### [What to work on]
Only the pictures should be dropped; every line of the data must come back exactly as written.

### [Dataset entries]
--*--

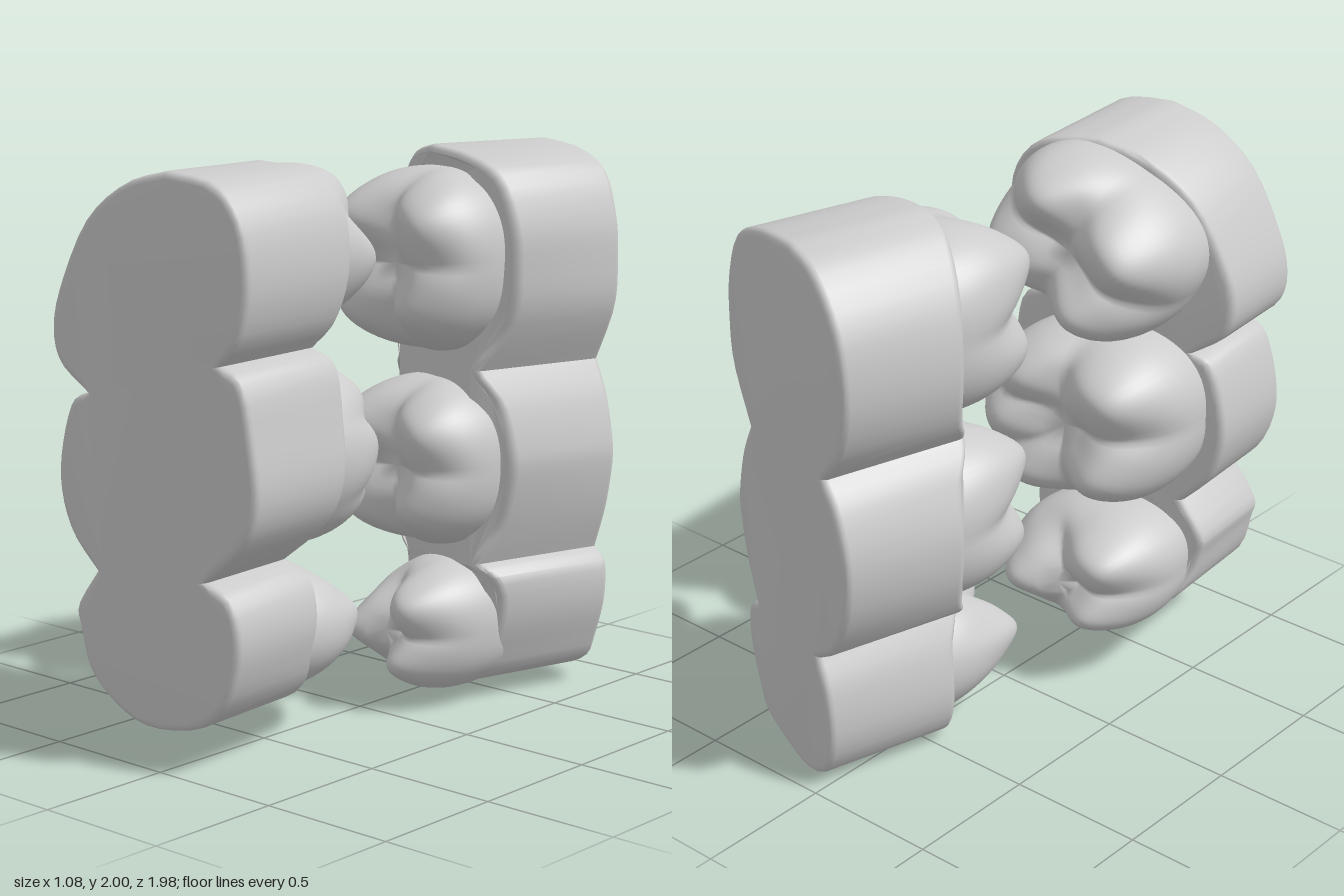
import * as THREE from 'three';
import { toCreasedNormals } from 'three/addons/utils/BufferGeometryUtils.js';

const grey = new THREE.MeshStandardMaterial({ color: 0xcccccc });

// Outlines run clockwise from the top; each arc ends in a notch between teeth.
const frontOutline = [
  [[0, 2], [.2, 1.97], [.31, 1.85], [.34, 1.65], [.3, 1.48], [.22, 1.385]],
  [[.31, 1.33], [.35, 1.15], [.37, .95], [.31, .8], [.15, .66]],
  [[.25, .61], [.29, .5], [.28, .38], [.22, .24], [.1, .15], [-.1, .12],
    [-.25, .17], [-.37, .28], [-.41, .42], [-.42, .5], [-.33, .63]],
  [[-.44, .75], [-.49, .9], [-.48, 1.05], [-.43, 1.2], [-.36, 1.24]],
  [[-.48, 1.33], [-.51, 1.45], [-.47, 1.6], [-.35, 1.82], [-.18, 1.95], [0, 2]],
].map(arc => arc.map(([x, y]) => [-(x + .065), y]));

const backOutline = [
  [[-.05, 2], [.15, 1.98], [.3, 1.91], [.37, 1.75], [.385, 1.6], [.37, 1.42], [.27, 1.22]],
  [[.33, 1.1], [.37, .95], [.375, .85], [.34, .68], [.28, .52]],
  [[.34, .47], [.34, .33], [.29, .18], [.24, .09], [.1, .03], [-.05, 0],
    [-.17, .06], [-.22, .2], [-.2, .38], [-.14, .5]],
  [[-.25, .58], [-.34, .75], [-.36, .95], [-.3, 1.13], [-.22, 1.22]],
  [[-.33, 1.35], [-.38, 1.55], [-.34, 1.78], [-.2, 1.95], [-.05, 2]],
];

// Three-lobed base, extruded towards the crowns, its far end following the gum line
function baseBlock(outline, gumHeight) {
  const shape = new THREE.Shape();
  shape.moveTo(...outline[0][0]);
  outline.forEach((arc, i) => {
    const pts = (i ? arc : arc.slice(1)).map(p => new THREE.Vector2(...p));
    shape.splineThru(pts);
  });
  const bevel = .025;
  const geo = new THREE.ExtrudeGeometry(shape, {
    depth: .4 - 2 * bevel, curveSegments: 3,
    bevelThickness: bevel, bevelSize: bevel, bevelOffset: -bevel, bevelSegments: 3,
  });
  geo.translate(0, 0, bevel);
  const p = geo.attributes.position;
  for (let i = 0; i < p.count; i++) {
    if (p.getZ(i) > .2) p.setZ(i, p.getZ(i) - .4 + gumHeight(p.getX(i), p.getY(i)));
  }
  const mesh = new THREE.Mesh(toCreasedNormals(geo, .6), grey);
  mesh.name = 'gumBlock';
  return mesh;
}

// Rounded crown: a boxy dome with raised cusps, a sunken centre, grooved sides
// and a narrower neck; it can be turned and can lean sideways
function crown({ x, y, rx, ry, base, top, cusps, turn = 0, lean = 0 }) {
  const rings = 44, seg = 80, power = 2 / 3.8, plan = 2.2;
  const pos = [], index = [];
  const ct = Math.cos(turn), st = Math.sin(turn);
  for (let i = 0; i <= rings; i++) {
    const phi = i / rings * Math.PI / 2;
    const r = Math.sin(phi) ** power;
    const h = Math.max(Math.cos(phi), 0) ** power;
    for (let j = 0; j < (i ? seg : 1); j++) {
      const a = j / seg * Math.PI * 2, c = Math.cos(a), s = Math.sin(a);
      const square = (Math.abs(c) ** plan + Math.abs(s) ** plan) ** (-1 / plan);
      const u = r * square * c, v = r * square * s;
      // Sides swell beside each cusp; cusps meet in grooves
      let swell = 0, lift = 0;
      for (const [cx, cy, k = 1] of cusps) {
        const d = Math.cos(a - Math.atan2(cy, cx));
        swell = Math.max(swell, Math.exp((d - 1) * 5));
        const d2 = (u - cx) ** 2 + (v - cy) ** 2;
        lift = Math.max(lift, k * Math.exp(-d2 / .32));
      }
      const wrinkle = .015 * Math.sin(9 * u + 4 * v) * Math.sin(8 * v - 3 * u);
      const side = (.94 + .06 * swell) * (1 - .14 * (1 - h) ** 3);
      const height = (top - base) * h * (.62 + .38 * lift + wrinkle);
      const px = rx * u * side, py = ry * v * side;
      pos.push(x + px * ct - py * st + lean * h, y + px * st + py * ct, base + height);
    }
  }
  const id = (i, j) => i ? 1 + (i - 1) * seg + j % seg : 0;
  for (let i = 0; i < rings; i++) {
    for (let j = 0; j < seg; j++) {
      index.push(id(i, j), id(i + 1, j), id(i + 1, j + 1));
      if (i) index.push(id(i, j), id(i + 1, j + 1), id(i, j + 1));
    }
  }
  const geo = new THREE.BufferGeometry();
  geo.setAttribute('position', new THREE.Float32BufferAttribute(pos, 3));
  geo.setIndex(index);
  geo.computeVertexNormals();
  return new THREE.Mesh(geo, grey);
}

function toothRow(name, outline, gumHeight, teeth) {
  const row = new THREE.Group();
  row.name = name;
  row.add(baseBlock(outline, gumHeight));
  for (const [toothName, spec] of Object.entries(teeth)) {
    const mesh = crown(spec);
    mesh.name = toothName;
    row.add(mesh);
  }
  return row;
}

export function createModel() {
  const model = new THREE.Group();
  model.name = 'facingMolarBlocks';

  const four = [[.5, .48, .95], [-.5, .48, .85], [.5, -.48], [-.5, -.48, .95]];
  const five = [[.5, .48, .95], [-.46, .55, .9], [.5, -.47], [-.6, -.02, .95], [-.4, -.58]];
  const sloped = [[.52, .47, .7], [-.47, .48], [.52, -.47, .7], [-.47, -.48, .95]];
  const three = [[-.4, -.03], [.48, .4, .9], [.42, -.45, .9]];

  // Front row: gum line rises towards one side, more so at the top
  const frontGum = (x, y) => .4 + (.5 - x / .8) * (.02 + .1 * (y - .3))
    + .5 * Math.max(0, .35 - y);
  const front = toothRow('frontRow', frontOutline, frontGum, {
    upperFrontMolar: { x: 0, y: 1.66, rx: .4, ry: .31, base: .33, top: .88, cusps: four, turn: -.5, lean: -.03 },
    middleFrontMolar: { x: 0, y: 1.0, rx: .41, ry: .35, base: .33, top: .88, cusps: five, lean: -.03 },
    lowerFrontMolar: { x: .01, y: .385, rx: .34, ry: .255, base: .35, top: .88, cusps: three, lean: -.02 },
  });
  front.position.set(-.065, 0, .95);
  front.rotation.y = Math.PI + .09;

  // Back row, turned the other way to face it; gum line arched and peaked between teeth
  const peak = (y, at) => .05 * Math.exp(-(((y - at) / .08) ** 2));
  const backGum = (x, y) => .46 + .08 * (1 - (x / .37) ** 2) + peak(y, 1.22) + peak(y, .52);
  const back = toothRow('backRow', backOutline, backGum, {
    upperBackMolar: { x: -.01, y: 1.6, rx: .36, ry: .355, base: .37, top: .91, cusps: sloped, lean: .07 },
    middleBackMolar: { x: -.01, y: .87, rx: .35, ry: .33, base: .37, top: .9, cusps: sloped, lean: .07 },
    lowerBackMolar: { x: .05, y: .28, rx: .28, ry: .26, base: .37, top: .9, cusps: three, lean: .05 },
  });
  back.position.set(.17, 0, -.9);
  back.rotation.y = -.27;

  model.add(front, back);
  return model;
}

--*--

### [Output of the exercise]
import * as THREE from 'three';
import { toCreasedNormals } from 'three/addons/utils/BufferGeometryUtils.js';

const grey = new THREE.MeshStandardMaterial({ color: 0xcccccc });

// Outlines run clockwise from the top; each arc ends in a notch between teeth.
const frontOutline = [
  [[0, 2], [.2, 1.97], [.31, 1.85], [.34, 1.65], [.3, 1.48], [.22, 1.385]],
  [[.31, 1.33], [.35, 1.15], [.37, .95], [.31, .8], [.15, .66]],
  [[.25, .61], [.29, .5], [.28, .38], [.22, .24], [.1, .15], [-.1, .12],
    [-.25, .17], [-.37, .28], [-.41, .42], [-.42, .5], [-.33, .63]],
  [[-.44, .75], [-.49, .9], [-.48, 1.05], [-.43, 1.2], [-.36, 1.24]],
  [[-.48, 1.33], [-.51, 1.45], [-.47, 1.6], [-.35, 1.82], [-.18, 1.95], [0, 2]],
].map(arc => arc.map(([x, y]) => [-(x + .065), y]));

const backOutline = [
  [[-.05, 2], [.15, 1.98], [.3, 1.91], [.37, 1.75], [.385, 1.6], [.37, 1.42], [.27, 1.22]],
  [[.33, 1.1], [.37, .95], [.375, .85], [.34, .68], [.28, .52]],
  [[.34, .47], [.34, .33], [.29, .18], [.24, .09], [.1, .03], [-.05, 0],
    [-.17, .06], [-.22, .2], [-.2, .38], [-.14, .5]],
  [[-.25, .58], [-.34, .75], [-.36, .95], [-.3, 1.13], [-.22, 1.22]],
  [[-.33, 1.35], [-.38, 1.55], [-.34, 1.78], [-.2, 1.95], [-.05, 2]],
];

// Three-lobed base, extruded towards the crowns, its far end following the gum line
function baseBlock(outline, gumHeight) {
  const shape = new THREE.Shape();
  shape.moveTo(...outline[0][0]);
  outline.forEach((arc, i) => {
    const pts = (i ? arc : arc.slice(1)).map(p => new THREE.Vector2(...p));
    shape.splineThru(pts);
  });
  const bevel = .025;
  const geo = new THREE.ExtrudeGeometry(shape, {
    depth: .4 - 2 * bevel, curveSegments: 3,
    bevelThickness: bevel, bevelSize: bevel, bevelOffset: -bevel, bevelSegments: 3,
  });
  geo.translate(0, 0, bevel);
  const p = geo.attributes.position;
  for (let i = 0; i < p.count; i++) {
    if (p.getZ(i) > .2) p.setZ(i, p.getZ(i) - .4 + gumHeight(p.getX(i), p.getY(i)));
  }
  const mesh = new THREE.Mesh(toCreasedNormals(geo, .6), grey);
  mesh.name = 'gumBlock';
  return mesh;
}

// Rounded crown: a boxy dome with raised cusps, a sunken centre, grooved sides
// and a narrower neck; it can be turned and can lean sideways
function crown({ x, y, rx, ry, base, top, cusps, turn = 0, lean = 0 }) {
  const rings = 44, seg = 80, power = 2 / 3.8, plan = 2.2;
  const pos = [], index = [];
  const ct = Math.cos(turn), st = Math.sin(turn);
  for (let i = 0; i <= rings; i++) {
    const phi = i / rings * Math.PI / 2;
    const r = Math.sin(phi) ** power;
    const h = Math.max(Math.cos(phi), 0) ** power;
    for (let j = 0; j < (i ? seg : 1); j++) {
      const a = j / seg * Math.PI * 2, c = Math.cos(a), s = Math.sin(a);
      const square = (Math.abs(c) ** plan + Math.abs(s) ** plan) ** (-1 / plan);
      const u = r * square * c, v = r * square * s;
      // Sides swell beside each cusp; cusps meet in grooves
      let swell = 0, lift = 0;
      for (const [cx, cy, k = 1] of cusps) {
        const d = Math.cos(a - Math.atan2(cy, cx));
        swell = Math.max(swell, Math.exp((d - 1) * 5));
        const d2 = (u - cx) ** 2 + (v - cy) ** 2;
        lift = Math.max(lift, k * Math.exp(-d2 / .32));
      }
      const wrinkle = .015 * Math.sin(9 * u + 4 * v) * Math.sin(8 * v - 3 * u);
      const side = (.94 + .06 * swell) * (1 - .14 * (1 - h) ** 3);
      const height = (top - base) * h * (.62 + .38 * lift + wrinkle);
      const px = rx * u * side, py = ry * v * side;
      pos.push(x + px * ct - py * st + lean * h, y + px * st + py * ct, base + height);
    }
  }
  const id = (i, j) => i ? 1 + (i - 1) * seg + j % seg : 0;
  for (let i = 0; i < rings; i++) {
    for (let j = 0; j < seg; j++) {
      index.push(id(i, j), id(i + 1, j), id(i + 1, j + 1));
      if (i) index.push(id(i, j), id(i + 1, j + 1), id(i, j + 1));
    }
  }
  const geo = new THREE.BufferGeometry();
  geo.setAttribute('position', new THREE.Float32BufferAttribute(pos, 3));
  geo.setIndex(index);
  geo.computeVertexNormals();
  return new THREE.Mesh(geo, grey);
}

function toothRow(name, outline, gumHeight, teeth) {
  const row = new THREE.Group();
  row.name = name;
  row.add(baseBlock(outline, gumHeight));
  for (const [toothName, spec] of Object.entries(teeth)) {
    const mesh = crown(spec);
    mesh.name = toothName;
    row.add(mesh);
  }
  return row;
}

export function createModel() {
  const model = new THREE.Group();
  model.name = 'facingMolarBlocks';

  const four = [[.5, .48, .95], [-.5, .48, .85], [.5, -.48], [-.5, -.48, .95]];
  const five = [[.5, .48, .95], [-.46, .55, .9], [.5, -.47], [-.6, -.02, .95], [-.4, -.58]];
  const sloped = [[.52, .47, .7], [-.47, .48], [.52, -.47, .7], [-.47, -.48, .95]];
  const three = [[-.4, -.03], [.48, .4, .9], [.42, -.45, .9]];

  // Front row: gum line rises towards one side, more so at the top
  const frontGum = (x, y) => .4 + (.5 - x / .8) * (.02 + .1 * (y - .3))
    + .5 * Math.max(0, .35 - y);
  const front = toothRow('frontRow', frontOutline, frontGum, {
    upperFrontMolar: { x: 0, y: 1.66, rx: .4, ry: .31, base: .33, top: .88, cusps: four, turn: -.5, lean: -.03 },
    middleFrontMolar: { x: 0, y: 1.0, rx: .41, ry: .35, base: .33, top: .88, cusps: five, lean: -.03 },
    lowerFrontMolar: { x: .01, y: .385, rx: .34, ry: .255, base: .35, top: .88, cusps: three, lean: -.02 },
  });
  front.position.set(-.065, 0, .95);
  front.rotation.y = Math.PI + .09;

  // Back row, turned the other way to face it; gum line arched and peaked between teeth
  const peak = (y, at) => .05 * Math.exp(-(((y - at) / .08) ** 2));
  const backGum = (x, y) => .46 + .08 * (1 - (x / .37) ** 2) + peak(y, 1.22) + peak(y, .52);
  const back = toothRow('backRow', backOutline, backGum, {
    upperBackMolar: { x: -.01, y: 1.6, rx: .36, ry: .355, base: .37, top: .91, cusps: sloped, lean: .07 },
    middleBackMolar: { x: -.01, y: .87, rx: .35, ry: .33, base: .37, top: .9, cusps: sloped, lean: .07 },
    lowerBackMolar: { x: .05, y: .28, rx: .28, ry: .26, base: .37, top: .9, cusps: three, lean: .05 },
  });
  back.position.set(.17, 0, -.9);
  back.rotation.y = -.27;

  model.add(front, back);
  return model;
}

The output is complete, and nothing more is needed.